5th and 8th Armies Advance on 150-Mile Front
Northward from Rome the armies of the Allies in Italy swept the Germans before them in a retreat which assumed more and more the nature of a flight. On the west, the 5th Army went forward on a broad front to extend their mastery over the plain of Tuscany; by July 6, 1944, U.S. advance units were within fifteen miles of the great port of Leghorn. Inland, the French were driving on north of Siena, which they captured on July 3. In the more difficult country to the east, British 8th Army troops were engaged in a fierce struggle round Lake Trasimeno, where the Germans put up a considerable fight for the road to Florence.
At the east end of the front on the Adriatic coast (where Ancona port was threatened) a useful part in the capture of Ascoli Piceno was played by Alpini units of the Corps of Italian Liberation, while behind the enemy lines in Northern Italy partisans were encourage to become more audacious in sabotage.

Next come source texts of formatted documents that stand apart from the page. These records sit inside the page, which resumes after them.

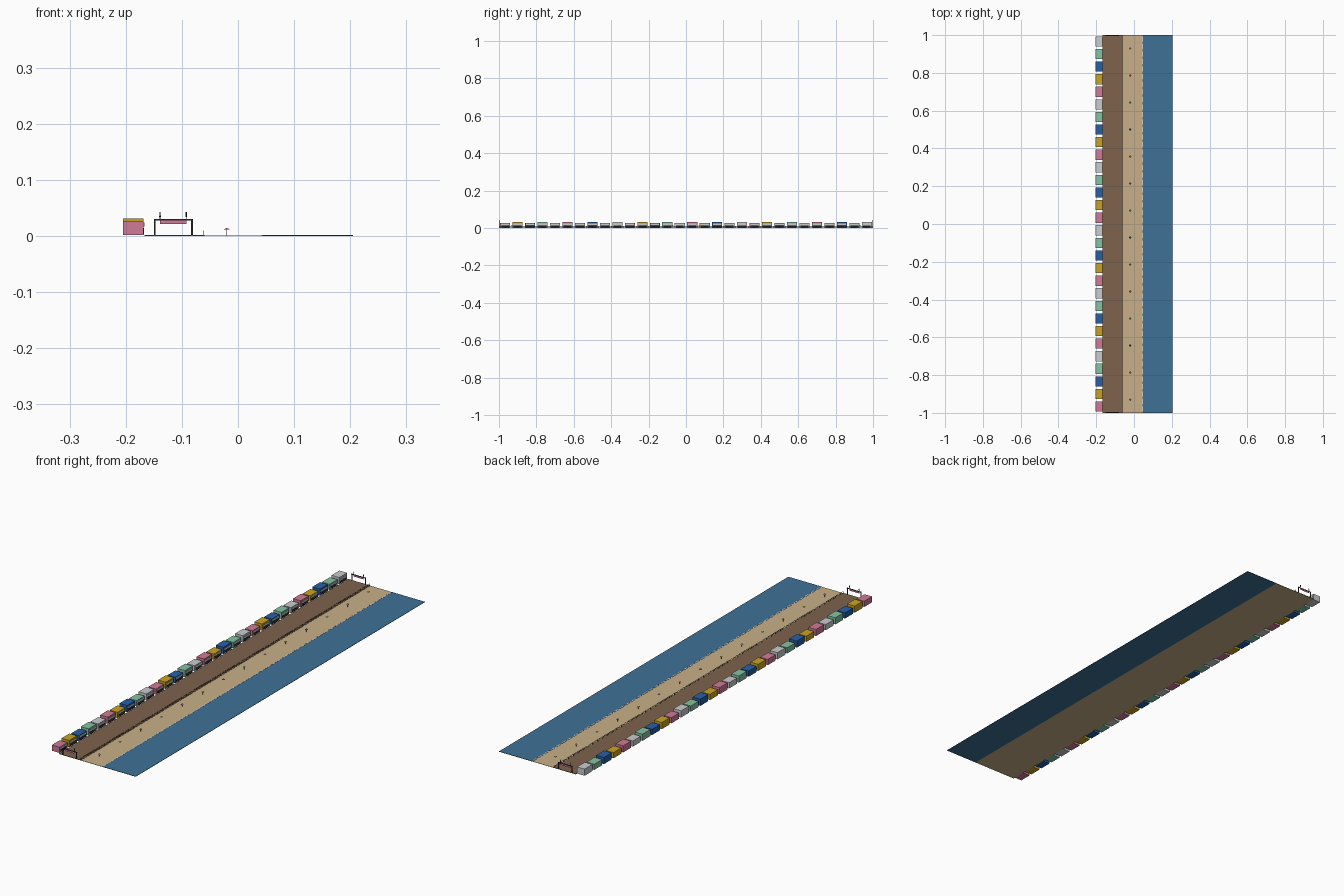
import bpy, bmesh
from mathutils import Matrix

old = bpy.data.objects.get("Cube")
if old:
    bpy.data.objects.remove(old)


def material(name, rgb):
    lin = [((c / 255 + 0.055) / 1.055) ** 2.4 for c in rgb] + [1]
    m = bpy.data.materials.new(name)
    m.use_nodes = True
    m.diffuse_color = lin
    m.node_tree.nodes["Principled BSDF"].inputs["Base Color"].default_value = lin
    return m


SAND = material("sand", (200, 176, 137))
WOOD = material("boardwalk wood", (126, 98, 76))
SEA = material("sea blue", (62, 113, 150))
PINK = material("pink", (208, 122, 150))
GOLD = material("gold", (202, 163, 36))
BLUE = material("blue", (38, 96, 166))
GREEN = material("mint green", (134, 194, 165))
GREY = material("pale grey", (202, 204, 206))
DARK = material("dark metal", (52, 46, 46))
PAINTS = [PINK, GOLD, BLUE, GREEN, GREY]


class Part:
    """Collects simple solids in one mesh object."""

    def __init__(self, name, *mats):
        self.name, self.mats, self.bm = name, mats, bmesh.new()

    def paint(self, verts, slot):
        for f in {f for v in verts for f in v.link_faces}:
            f.material_index = slot

    def box(self, x0, x1, y0, y1, z0, z1, slot=0):
        mat = Matrix.Translation(((x0 + x1) / 2, (y0 + y1) / 2, (z0 + z1) / 2))
        mat = mat @ Matrix.Diagonal((x1 - x0, y1 - y0, z1 - z0, 1))
        self.paint(bmesh.ops.create_cube(self.bm, size=1, matrix=mat)["verts"], slot)

    def cone(self, x, y, z0, z1, r0, r1, sides=8, slot=0):
        mat = Matrix.Translation((x, y, (z0 + z1) / 2))
        got = bmesh.ops.create_cone(self.bm, cap_ends=True, segments=sides, radius1=r0,
                                    radius2=r1, depth=z1 - z0, matrix=mat)
        self.paint(got["verts"], slot)

    def done(self):
        me = bpy.data.meshes.new(self.name)
        self.bm.to_mesh(me)
        self.bm.free()
        for m in self.mats:
            me.materials.append(m)
        ob = bpy.data.objects.new(self.name, me)
        bpy.context.collection.objects.link(ob)
        return ob


# Ground strips
for name, mat, x0, x1, z0, z1 in (("beach", SAND, -0.167, 0.045, 0, 0.001),
                                  ("sea", SEA, 0.045, 0.205, 0, 0.0015),
                                  ("boardwalk", WOOD, -0.167, -0.06, 0.0008, 0.002)):
    p = Part(name, mat)
    p.box(x0, x1, -1, 1, z0, z1)
    p.done()

# Broken foam line at the water's edge
p = Part("foam", GREY)
for i in range(50):
    y = -0.98 + i * 0.04
    p.box(0.042, 0.047, y - 0.013, y + 0.013, 0.0005, 0.002)
p.done()

# Row of shops with dark openings and sign boards
PITCH = 2 / 30
FRONT = -0.168
for i in range(30):
    y = -1 + (i + 0.5) * PITCH
    top = 0.027 + 0.004 * (i % 2)
    p = Part(f"shop_{i + 1}", PAINTS[i % 5], DARK, GREY)
    p.box(-0.205, FRONT, y - 0.027, y + 0.027, 0.002, top)
    p.box(FRONT, FRONT + 0.0008, y - 0.021, y + 0.021, 0.003, 0.014, 1)
    p.box(FRONT, FRONT + 0.0014, y - 0.023, y + 0.023, 0.017, 0.024, 2)
    p.done()

# Railing between boardwalk and sand
p = Part("railing", DARK)
for i in range(61):
    y = -0.999 + i * 1.998 / 60
    p.box(-0.0625, -0.0615, y - 0.0007, y + 0.0007, 0.001, 0.0095)
for z in (0.005, 0.009):
    p.box(-0.0623, -0.0617, -1, 1, z, z + 0.0006)
p.done()

# Beach umbrellas
for i in range(14):
    y = -0.93 + i * 1.86 / 13
    p = Part(f"umbrella_{i + 1}", PAINTS[i % 4], DARK)
    p.cone(-0.02, y, 0.001, 0.012, 0.0006, 0.0006, 6, 1)
    p.cone(-0.02, y, 0.0115, 0.0145, 0.006, 0.0005, 8)
    p.done()

# Entrance arches at both ends, with hanging sign and lamps
for name, y in (("front", -0.998), ("back", 0.998)):
    p = Part(f"{name}_arch", DARK, PINK)
    for x in (-0.148, -0.082):
        p.box(x - 0.0014, x + 0.0014, y - 0.0014, y + 0.0014, 0.001, 0.028)
    p.box(-0.15, -0.08, y - 0.0015, y + 0.0015, 0.028, 0.0305)
    p.box(-0.139, -0.092, y - 0.001, y + 0.001, 0.0215, 0.0275, 1)
    for x in (-0.139, -0.092):
        p.cone(x, y, 0.03, 0.036, 0.0006, 0.0006, 6)
        p.cone(x, y, 0.034, 0.043, 0.0016, 0.0014, 6)
    p.done()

Kesselring attempted to delay General Alexander's advance by extensive demolitions while his troops fell back to the so-called "Gothic Line" between Pisa (north of Leghorn) and Rimini.